Well, he was in Denver after he lost his run for the Presidency in ’79. He was the director of Health and Safety, and in ’81 he ran again. I actually worked on his campaign, just kind of low-level stuff like bartending at his fundraisers, things like that. He lost that also by 2% of the vote, and it was just really heartbreaking, especially because what Tony was running on in ’81 was basically saying, “Look, the 1980s are going to hit us like a ton of bricks and we have to be ready for it,” and the guy who ran against him was like, “Ehhh you know Tony you’re full of it, the 1980s are going to be just like the 1970s and the 1960s, we’ll have our fights, but there’s nothing new coming at us.” And then, in fact, we were devastated in the 80s by industrialization and vicious anti-labor government and everything else. So I worked a little on his campaign in ’81 and then Tony ended up getting fired by the union after he lost the election, and he moved back to New Jersey, and actually went to work for Les Leopold’s organization, the Labor Institute in New York. During that period from ’82 through ’88 when he got elected secretary treasurer, he hung out a lot at the union hall, and kind of used it as his base of operations, so I saw him a lot in the 1980s. And by then, I got elected president of the local in ’84 and I was a fulltime officer of the local.
How was your friendship with Tony?
I mean Tony was just this amazing person. He was incredibly… warm isn’t quite the word, but he’d create a sense of purpose, and a sense of fun. He could make you feel like you were helping to change the world by driving him to the airport. He just had this ability to put whatever you were doing into a broader context of history and moving forward and things like that.
Ideas would just come off of his head. I mean one day we were moving some furniture around in the office and it was a really hot summer day and he started saying, “You know this global warming stuff, maybe there’s really something to this. We really got to be on top of this stuff and not just let this wave wash over us.” And the next day I see him like calling up people at Harvard University and asking them what they think about global warming and all of a sudden he has this new broad project in mind, based on the fact that he was pretty hot when he was helping to move some furniture. So that was the kind of person that he was to be around. He was always having these incredible brainstorms. I used to room with him sometimes when we went to meetings and conventions and I would see he’d open up a newspaper in the morning and look at an article and make a comment about it and then he’d go down to a convention and give a one-hour speech about this little article he’d just read in the newspaper and what it meant for the workers.

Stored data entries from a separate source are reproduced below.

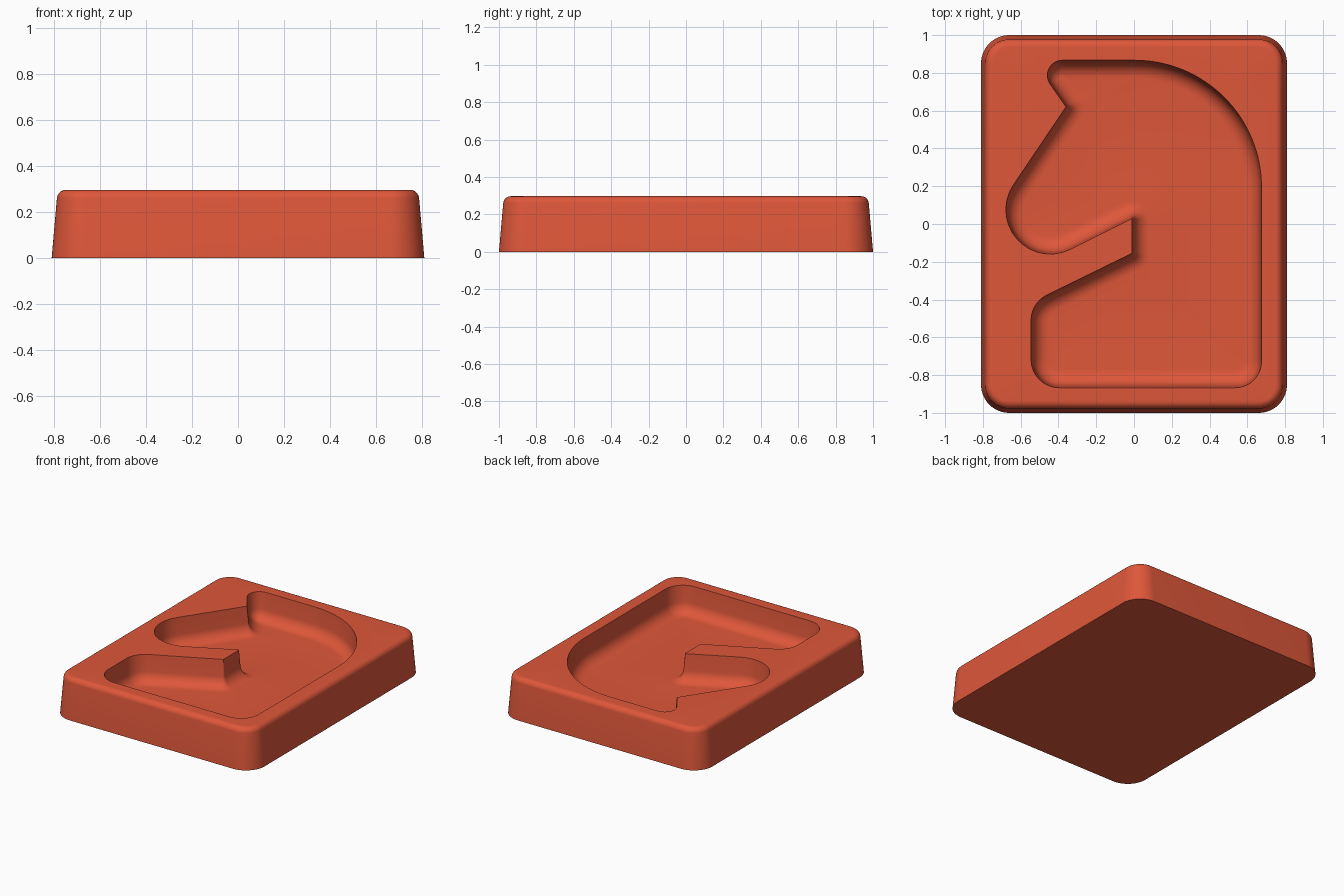
import bpy
import bmesh
import math
from mathutils import Vector, Matrix

if "Cube" in bpy.data.objects:
    bpy.data.objects.remove(bpy.data.objects["Cube"])

HEIGHT = 0.297
FLOOR = 0.10
DRAFT = math.radians(5)
RIM_ROUND = 0.04
FLOOR_ROUND = 0.085
STEPS = 8


def contour(corners, inset):
    """Counterclockwise polygon, moved inwards, with a rounded corner at each (x, y, radius)."""
    pts = [Vector(c[:2]) for c in corners]
    out = []
    for i, p in enumerate(pts):
        u = (p - pts[i - 1]).normalized()
        w = (pts[(i + 1) % len(pts)] - p).normalized()
        n, m = Vector((-u.y, u.x)), Vector((-w.y, w.x))
        v = p + (n + m) * inset / (1 + n.dot(m))
        turn = math.atan2(u.x * w.y - u.y * w.x, u.dot(w))
        side = math.copysign(1, turn)
        radius = max(corners[i][2] - side * inset, 0.003)
        centre = v - u * radius * math.tan(abs(turn) / 2) + n * radius * side
        segs = 32 if corners[i][2] > 0.5 else 14
        for k in range(segs + 1):
            out.append(centre + Matrix.Rotation(turn * k / segs, 2) @ (-n * side * radius))
    return out


def add_ring(bm, corners, inset, z):
    return [bm.verts.new((p.x, p.y, z)) for p in contour(corners, inset)]


def bridge(bm, rings):
    for a, b in zip(rings, rings[1:]):
        for i in range(len(a)):
            j = (i + 1) % len(a)
            bm.faces.new((a[i], a[j], b[j], b[i]))


def loop_edges(bm, ring):
    return [bm.edges.get((ring[i - 1], ring[i])) for i in range(len(ring))]


# Drafted block outline and horse-head outline
block = [(0.81, -1, 0.15), (0.81, 1, 0.15), (-0.81, 1, 0.15), (-0.81, -1, 0.15)]
horse = [
    (0.675, -0.867, 0.14), (0.675, 0.867, 0.672),      # back of neck and crown
    (-0.532, 0.867, 0.08), (-0.36, 0.62, 0.004),       # ear tip and brow
    (-1.139, -0.535, 0.235),                           # muzzle
    (-0.01, 0.03, 0.004), (-0.01, -0.155, 0.004),      # throat
    (-0.545, -0.417, 0.15), (-0.545, -0.867, 0.15),    # chest
]

bm = bmesh.new()
angles = [DRAFT + (math.pi / 2 - DRAFT) * k / STEPS for k in range(STEPS + 1)]

# Outer wall with a rounded top rim
z_mid = HEIGHT - RIM_ROUND
z_wall = z_mid + RIM_ROUND * math.sin(DRAFT)
d_mid = math.tan(DRAFT) * z_wall + RIM_ROUND * math.cos(DRAFT)
outer = [add_ring(bm, block, 0, 0)]
for a in angles:
    outer.append(add_ring(bm, block, d_mid - RIM_ROUND * math.cos(a), z_mid + RIM_ROUND * math.sin(a)))
bridge(bm, outer)
bm.faces.new(outer[0])

# Cavity wall curving into its floor
z_mid = FLOOR + FLOOR_ROUND
z_wall = z_mid - FLOOR_ROUND * math.sin(DRAFT)
d_mid = math.tan(DRAFT) * (HEIGHT - z_wall) + FLOOR_ROUND * math.cos(DRAFT)
inner = [add_ring(bm, horse, 0, HEIGHT)]
for a in angles:
    inner.append(add_ring(bm, horse, d_mid - FLOOR_ROUND * math.cos(a), z_mid - FLOOR_ROUND * math.sin(a)))
bridge(bm, inner)
bmesh.ops.triangle_fill(bm, use_beauty=True, edges=loop_edges(bm, inner[-1]))

# Flat top surrounding the cavity
bmesh.ops.triangle_fill(bm, use_beauty=True, edges=loop_edges(bm, outer[-1]) + loop_edges(bm, inner[0]))
bmesh.ops.recalc_face_normals(bm, faces=bm.faces)

mesh = bpy.data.meshes.new("horse_head_mould")
bm.to_mesh(mesh)
bm.free()
mould = bpy.data.objects.new("horse_head_mould", mesh)
bpy.context.collection.objects.link(mould)

# Single terracotta red
red = bpy.data.materials.new("terracotta_red")
red.use_nodes = True
colour = (0.73, 0.095, 0.042, 1)
red.diffuse_color = colour
red.node_tree.nodes["Principled BSDF"].inputs["Base Color"].default_value = colour
mesh.materials.append(red)

bpy.ops.object.select_all(action="DESELECT")
mould.select_set(True)
bpy.context.view_layer.objects.active = mould
bpy.ops.object.shade_smooth_by_angle(angle=math.radians(35))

One of the things that he really always understood was that workers had to have ownership over these projects and ideas. And it was very important that people understand and participate in the conception of what we were doing. Because in Tony’s mind a lot of this stuff, in the end, was really to build power for working people in a corporate world.